NL Rookie of the Year Steve Howe retired the Astros in the eighth. Then, once more, the Astros made a pivotal error—Enos Cabell allowed Garvey to reach base—and the next batter, Cey, sent Dodgers fans into delirium with a homer.
When Howe allowed two singles in the top of the ninth, Lasorda continued to manage within an inch of his life. He brought in Sutton, who had gone eight innings fewer than 48 hours earlier, to get the final out. Denny Walling grounded to Lopes, and the NL West season had gone overtime.
Lasorda chose Dave Goltz, a tremendous disappointment in 1980 after signing a free-agent contract, to start the winner-take-all 163rd game. Subsequent legend has insisted Lasorda made a mistake here—that he should have instead started Valenzuela, who had yet to allow an earned run in his career and would go on to pitch that Opening Day shutout in 1981 to kick off Fernandomania. But, as indicated earlier, Valenzuela had pitched four innings in the past three days already, eliminating him from starting contention. Hooton had just been knocked out, Sutton and Reuss weren’t available. Rick Sutcliffe, the 1979 NL Rookie of the Year, had been banished to the pen after posting a 7.51 ERA as a starting pitcher in 1980.
Though a disappointment, Goltz had a 2.56 ERA in 38 2/3 innings since September 2. It might have been his luckiest stretch of the season, but it made Goltz the best available option.

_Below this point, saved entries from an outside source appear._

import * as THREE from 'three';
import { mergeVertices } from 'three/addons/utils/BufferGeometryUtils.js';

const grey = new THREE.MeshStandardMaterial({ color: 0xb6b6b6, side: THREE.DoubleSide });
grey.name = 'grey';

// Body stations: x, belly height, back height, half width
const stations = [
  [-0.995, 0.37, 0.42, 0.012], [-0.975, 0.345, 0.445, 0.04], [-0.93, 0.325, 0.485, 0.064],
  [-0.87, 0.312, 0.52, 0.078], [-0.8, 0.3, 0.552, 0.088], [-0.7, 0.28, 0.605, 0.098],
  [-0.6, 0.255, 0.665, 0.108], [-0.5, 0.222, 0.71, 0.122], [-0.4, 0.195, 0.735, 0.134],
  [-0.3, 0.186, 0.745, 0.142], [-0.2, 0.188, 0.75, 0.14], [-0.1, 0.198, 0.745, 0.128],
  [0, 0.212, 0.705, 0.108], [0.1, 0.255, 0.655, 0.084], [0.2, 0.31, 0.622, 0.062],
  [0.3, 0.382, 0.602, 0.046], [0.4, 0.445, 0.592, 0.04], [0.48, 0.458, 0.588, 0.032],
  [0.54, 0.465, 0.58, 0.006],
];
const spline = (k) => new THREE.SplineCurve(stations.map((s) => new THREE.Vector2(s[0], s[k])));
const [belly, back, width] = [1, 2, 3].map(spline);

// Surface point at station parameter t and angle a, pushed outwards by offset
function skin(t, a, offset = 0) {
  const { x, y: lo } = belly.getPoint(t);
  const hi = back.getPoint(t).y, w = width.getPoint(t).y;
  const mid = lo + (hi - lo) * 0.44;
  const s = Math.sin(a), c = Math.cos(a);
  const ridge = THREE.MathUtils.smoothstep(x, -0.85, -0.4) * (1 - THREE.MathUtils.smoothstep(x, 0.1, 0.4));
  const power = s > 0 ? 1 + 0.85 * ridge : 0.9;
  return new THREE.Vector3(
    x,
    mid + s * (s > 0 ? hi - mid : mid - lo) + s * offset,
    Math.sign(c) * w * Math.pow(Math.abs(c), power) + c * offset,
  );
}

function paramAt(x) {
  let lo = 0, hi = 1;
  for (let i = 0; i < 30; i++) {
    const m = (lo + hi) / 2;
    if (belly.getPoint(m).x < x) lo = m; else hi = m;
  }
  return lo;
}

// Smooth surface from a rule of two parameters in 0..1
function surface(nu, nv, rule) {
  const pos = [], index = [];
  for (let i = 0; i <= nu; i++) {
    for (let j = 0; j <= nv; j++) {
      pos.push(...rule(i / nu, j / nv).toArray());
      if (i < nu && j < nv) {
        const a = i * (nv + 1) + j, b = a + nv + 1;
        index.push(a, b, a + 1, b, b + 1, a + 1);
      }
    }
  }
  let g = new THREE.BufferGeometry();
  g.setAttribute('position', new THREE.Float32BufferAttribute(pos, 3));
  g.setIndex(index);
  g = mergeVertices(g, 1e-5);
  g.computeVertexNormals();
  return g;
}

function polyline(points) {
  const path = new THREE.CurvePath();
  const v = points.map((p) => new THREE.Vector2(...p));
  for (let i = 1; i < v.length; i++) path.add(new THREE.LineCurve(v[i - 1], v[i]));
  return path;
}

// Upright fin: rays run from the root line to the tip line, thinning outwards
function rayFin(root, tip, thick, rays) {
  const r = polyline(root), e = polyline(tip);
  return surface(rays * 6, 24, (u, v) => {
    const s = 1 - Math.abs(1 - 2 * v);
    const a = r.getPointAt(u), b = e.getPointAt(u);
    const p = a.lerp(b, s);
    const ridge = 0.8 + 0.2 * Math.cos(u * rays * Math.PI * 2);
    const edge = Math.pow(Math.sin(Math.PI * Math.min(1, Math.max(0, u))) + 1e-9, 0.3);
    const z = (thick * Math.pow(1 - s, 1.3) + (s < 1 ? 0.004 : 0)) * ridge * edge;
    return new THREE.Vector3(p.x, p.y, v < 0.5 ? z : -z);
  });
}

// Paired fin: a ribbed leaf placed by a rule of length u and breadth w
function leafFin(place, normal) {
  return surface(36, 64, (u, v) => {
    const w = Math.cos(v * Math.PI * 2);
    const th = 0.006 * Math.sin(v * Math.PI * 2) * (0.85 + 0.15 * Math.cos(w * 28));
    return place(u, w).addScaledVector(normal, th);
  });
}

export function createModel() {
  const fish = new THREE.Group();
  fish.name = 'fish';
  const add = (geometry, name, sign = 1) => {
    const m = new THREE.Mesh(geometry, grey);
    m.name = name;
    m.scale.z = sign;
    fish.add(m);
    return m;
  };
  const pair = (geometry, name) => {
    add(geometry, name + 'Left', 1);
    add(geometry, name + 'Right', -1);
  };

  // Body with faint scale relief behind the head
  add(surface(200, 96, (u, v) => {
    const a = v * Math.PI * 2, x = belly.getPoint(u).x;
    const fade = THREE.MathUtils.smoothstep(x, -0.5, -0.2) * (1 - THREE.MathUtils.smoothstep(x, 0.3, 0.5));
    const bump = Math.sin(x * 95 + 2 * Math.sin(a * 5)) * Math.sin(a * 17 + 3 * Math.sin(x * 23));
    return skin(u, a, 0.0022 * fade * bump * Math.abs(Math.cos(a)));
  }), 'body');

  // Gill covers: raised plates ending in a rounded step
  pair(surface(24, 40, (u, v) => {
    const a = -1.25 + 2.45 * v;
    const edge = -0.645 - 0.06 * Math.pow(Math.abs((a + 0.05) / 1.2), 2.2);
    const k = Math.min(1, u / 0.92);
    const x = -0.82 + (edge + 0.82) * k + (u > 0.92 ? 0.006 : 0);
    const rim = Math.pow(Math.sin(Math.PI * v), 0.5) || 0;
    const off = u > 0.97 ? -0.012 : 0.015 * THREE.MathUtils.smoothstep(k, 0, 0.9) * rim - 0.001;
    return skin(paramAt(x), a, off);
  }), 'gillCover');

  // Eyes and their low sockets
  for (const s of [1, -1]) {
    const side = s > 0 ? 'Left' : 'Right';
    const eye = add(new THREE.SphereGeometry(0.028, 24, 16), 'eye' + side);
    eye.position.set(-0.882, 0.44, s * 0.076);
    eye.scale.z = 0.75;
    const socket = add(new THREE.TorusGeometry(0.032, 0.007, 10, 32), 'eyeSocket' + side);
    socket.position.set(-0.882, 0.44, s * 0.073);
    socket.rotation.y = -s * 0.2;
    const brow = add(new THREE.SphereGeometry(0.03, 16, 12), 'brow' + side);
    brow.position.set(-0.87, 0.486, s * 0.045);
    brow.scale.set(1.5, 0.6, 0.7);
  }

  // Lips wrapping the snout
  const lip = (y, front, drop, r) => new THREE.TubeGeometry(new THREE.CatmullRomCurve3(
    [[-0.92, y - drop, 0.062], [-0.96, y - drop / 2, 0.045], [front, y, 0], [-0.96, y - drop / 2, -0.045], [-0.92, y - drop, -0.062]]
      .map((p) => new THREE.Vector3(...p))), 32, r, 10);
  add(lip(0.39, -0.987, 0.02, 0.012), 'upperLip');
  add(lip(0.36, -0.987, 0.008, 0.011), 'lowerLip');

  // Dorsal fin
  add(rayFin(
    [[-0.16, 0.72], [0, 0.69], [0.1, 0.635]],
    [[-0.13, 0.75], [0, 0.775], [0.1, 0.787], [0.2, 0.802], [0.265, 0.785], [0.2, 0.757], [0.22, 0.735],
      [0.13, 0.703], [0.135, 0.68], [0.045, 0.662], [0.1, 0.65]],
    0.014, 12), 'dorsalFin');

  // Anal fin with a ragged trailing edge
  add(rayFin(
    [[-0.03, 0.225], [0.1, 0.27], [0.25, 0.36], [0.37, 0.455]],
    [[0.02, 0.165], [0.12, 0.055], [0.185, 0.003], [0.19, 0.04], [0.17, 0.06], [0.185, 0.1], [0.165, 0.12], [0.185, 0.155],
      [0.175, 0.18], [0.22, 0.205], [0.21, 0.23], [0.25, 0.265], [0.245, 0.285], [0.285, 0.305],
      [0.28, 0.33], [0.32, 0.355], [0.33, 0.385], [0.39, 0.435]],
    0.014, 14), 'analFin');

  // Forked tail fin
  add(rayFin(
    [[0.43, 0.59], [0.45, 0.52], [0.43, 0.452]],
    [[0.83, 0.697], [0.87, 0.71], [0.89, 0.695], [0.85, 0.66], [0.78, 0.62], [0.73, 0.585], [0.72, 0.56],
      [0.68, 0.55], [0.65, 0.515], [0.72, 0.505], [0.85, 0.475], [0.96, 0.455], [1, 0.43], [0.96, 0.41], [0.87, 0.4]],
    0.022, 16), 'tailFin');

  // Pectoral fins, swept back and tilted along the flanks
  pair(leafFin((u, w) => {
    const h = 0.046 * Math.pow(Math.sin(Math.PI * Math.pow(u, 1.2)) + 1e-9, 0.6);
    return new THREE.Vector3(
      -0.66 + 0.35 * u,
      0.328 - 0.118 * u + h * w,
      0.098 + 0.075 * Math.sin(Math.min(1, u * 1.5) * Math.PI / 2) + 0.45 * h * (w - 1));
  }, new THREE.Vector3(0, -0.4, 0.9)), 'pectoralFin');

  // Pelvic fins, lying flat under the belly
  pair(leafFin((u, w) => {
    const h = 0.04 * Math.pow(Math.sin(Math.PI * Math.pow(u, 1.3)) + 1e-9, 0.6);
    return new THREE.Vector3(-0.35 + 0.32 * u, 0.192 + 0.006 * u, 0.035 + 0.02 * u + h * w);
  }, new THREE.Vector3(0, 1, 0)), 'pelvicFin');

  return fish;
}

In the end, Lasorda might have been better off coming out of retirement to make the start himself. Two Dodger errors helped put Goltz in a 2–0 hole in the first inning, and a two-run homer by Howe made it 4–0 in the third. Pitching in relief in the fourth, Sutcliffe surrendered three runs, and the Dodgers were done.
It was a deflating end to an incredible weekend. If the Dodgers had completed that four-game sweep to the title, it would have been a top–10 all-time moment. As it is, even in defeat, it was a weekend that the Dodgers could not forget.